KELEMEN: The Obama administration seems willing to give this time, though some lawmakers say there needs to be a plan B and soon. There's been a lot of talk about setting up safe zones for humanitarian aid or funneling more arms to the opposition. Today, State Department spokesperson Victoria Nuland said the U.S. doesn't think it makes sense to fuel the conflict with more weapons.

VICTORIA NULAND: Our decision is to support the civilian opposition in non-lethal ways. There are other countries who have made other decisions. That's their sovereign decision to make.

KELEMEN: But the idea of Arab states running guns to the Syrian opposition won't change the balance of power in Syria, says Aaron David Miller of the Woodrow Wilson Center for International Scholars.

AARON DAVID MILLER: Rather than whine and complain and pretend that we have an option to change the military balance of power on the cheap, which we don't, we ought to coolly and in a detached way see what we can do, not much, over the long term to weaken the regime.

KELEMEN: It's an uncomfortable position, says Miller, who has advised both Republican and Democratic administrations on the Middle East. He says no one really believes the current international peace plan promoted by former U.N. Secretary-General Kofi Annan will work, but no one wants it to fail, either.

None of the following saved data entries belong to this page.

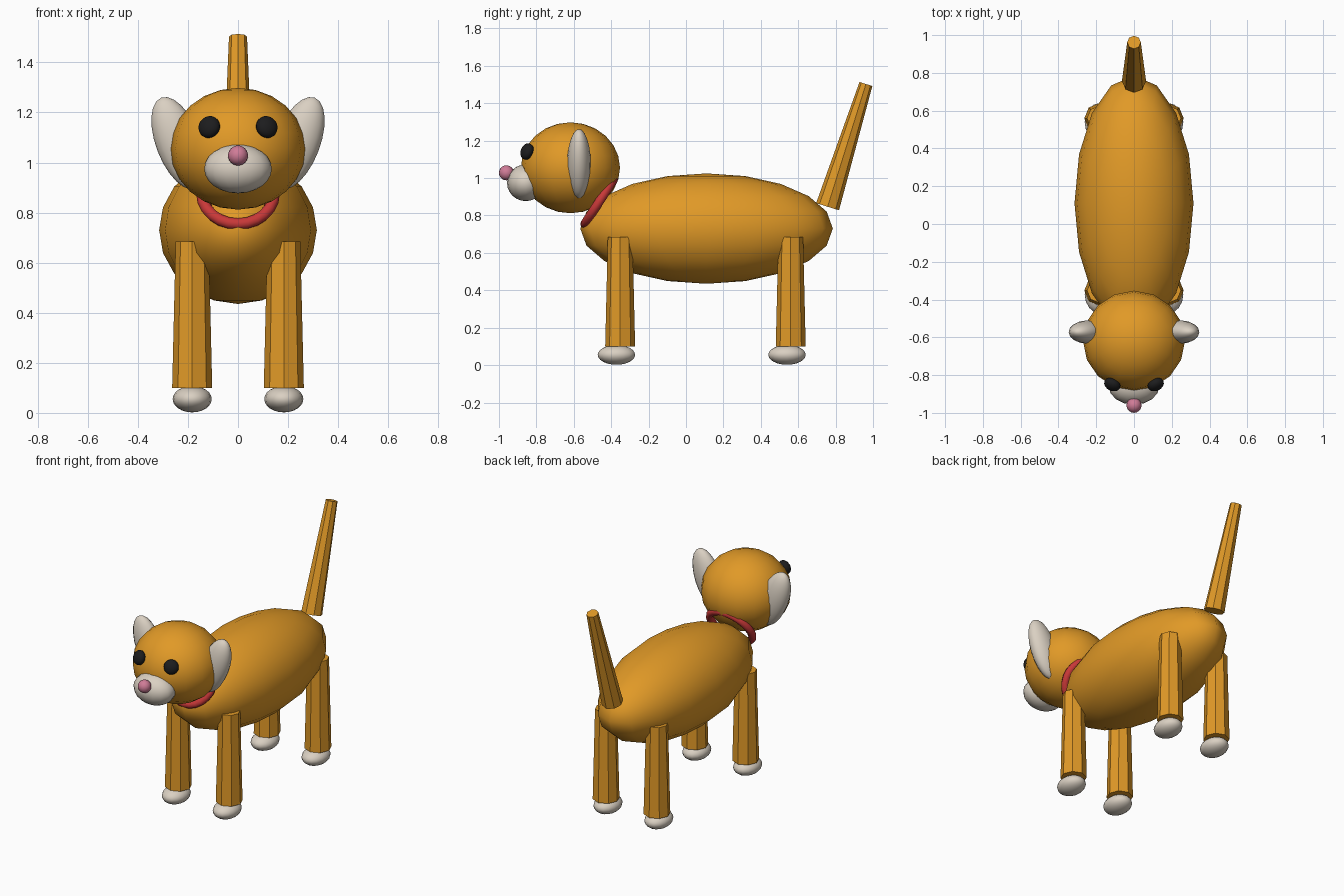
import bpy, math
from mathutils import Vector

cube = bpy.data.objects.get("Cube")
if cube:
    bpy.data.objects.remove(cube, do_unlink=True)


def material(name, color):
    m = bpy.data.materials.new(name)
    m.use_nodes = True
    m.diffuse_color = (*color, 1)
    m.node_tree.nodes["Principled BSDF"].inputs["Base Color"].default_value = (*color, 1)
    return m


GINGER = material("ginger_fur", (0.75, 0.32, 0.02))
CREAM = material("cream_fur", (0.70, 0.63, 0.54))
BLACK = material("eye_black", (0.012, 0.012, 0.013))
PINK = material("nose_pink", (0.63, 0.20, 0.31))
RED = material("collar_red", (0.58, 0.04, 0.04))


def finish(name, mat, smooth=True):
    ob = bpy.context.object
    ob.name = name
    ob.data.materials.append(mat)
    if smooth:
        bpy.ops.object.shade_smooth()
    return ob


def ellipsoid(name, mat, loc, size, rings=12, rot=(0, 0, 0)):
    bpy.ops.mesh.primitive_uv_sphere_add(segments=16, ring_count=rings, location=loc, rotation=rot)
    bpy.context.object.scale = size
    return finish(name, mat)


def tapered(name, mat, bottom, top, r_bottom, r_top):
    a, b = Vector(bottom), Vector(top)
    tilt = math.atan2(a.y - b.y, b.z - a.z)
    bpy.ops.mesh.primitive_cone_add(vertices=8, radius1=r_bottom, radius2=r_top,
                                    depth=(b - a).length, location=(a + b) / 2,
                                    rotation=(tilt, 0, 0))
    return finish(name, mat, smooth=False)


# Body and head
ellipsoid("body", GINGER, (0, 0.11, 0.73), (0.315, 0.675, 0.295), rings=10)
ellipsoid("head", GINGER, (0, -0.618, 1.055), (0.27, 0.265, 0.243))

# Face
ellipsoid("muzzle", CREAM, (0, -0.857, 0.975), (0.135, 0.1, 0.098))
ellipsoid("nose", PINK, (0, -0.96, 1.028), (0.04, 0.04, 0.04))

# Ears and eyes, mirrored left and right
for side, s in (("left", 1), ("right", -1)):
    ellipsoid(f"{side}_ear", CREAM, (s * 0.237, -0.572, 1.077), (0.09, 0.063, 0.195),
              rot=(0, s * math.radians(21), 0))
    ellipsoid(f"{side}_eye", BLACK, (s * 0.115, -0.85, 1.142), (0.045, 0.032, 0.045),
              rot=(math.radians(-20), 0, s * math.radians(25)))

    # Legs and paws
    for end, y in (("front", -0.352), ("hind", 0.56)):
        tapered(f"{side}_{end}_leg", GINGER, (s * 0.183, y, 0.1), (s * 0.183, y, 0.685), 0.08, 0.066)
        ellipsoid(f"{side}_{end}_paw", CREAM, (s * 0.183, y - 0.02, 0.055), (0.078, 0.1, 0.053))

# Collar, a slanted band between head and body
bpy.ops.mesh.primitive_torus_add(major_segments=24, minor_segments=8, major_radius=0.143,
                                 minor_radius=0.024, location=(0, -0.464, 0.874),
                                 rotation=(math.radians(57), 0, 0))
finish("collar", RED)

# Tail
tapered("tail", GINGER, (0, 0.757, 0.847), (0, 0.962, 1.503), 0.064, 0.036)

MILLER: Nobody - not the United States, not the UN, not the Europeans, not the Arabs - want to call a halt to it because at the end of the day, the emperor will then be perceived to have no clothes.

KELEMEN: And the international community, he says, will be on the hook to do something else. The head of U.N. peacekeeping, Herve Ladsous, is fully aware of these debates. It's one reason he came to Washington to seek more political support.

LADSOUS: I know there are some criticisms, some doubts expressed as to where this will lead, but let me tell you this. There is no other game in town. Nobody has come out with any idea for the time being. The six-point plan of Kofi Annan is the only plan that really exists.

KELEMEN: The head of U.N. peacekeeping acknowledges, though, that his team has a major challenge, observing a cease fire that doesn't exist. Michele Kelemen, NPR News, Washington.

Copyright © 2012 NPR. All rights reserved. No quotes from the materials contained herein may be used in any media without attribution to NPR. This transcript is provided for personal, noncommercial use only, pursuant to our Terms of Use. Any other use requires NPR's prior permission. Visit our permissions page for further information.

NPR transcripts are created on a rush deadline by a contractor for NPR, and accuracy and availability may vary. This text may not be in its final form and may be updated or revised in the future. Please be aware that the authoritative record of NPR's programming is the audio.

Comments

 

Please keep your community civil. All comments must follow the NPR.org Community rules and terms of use, and will be moderated prior to posting. NPR reserves the right to use the comments we receive, in whole or in part, and to use the commenter's name and location, in any medium. See also the Terms of Use, Privacy Policy and Community FAQ.

Support comes from: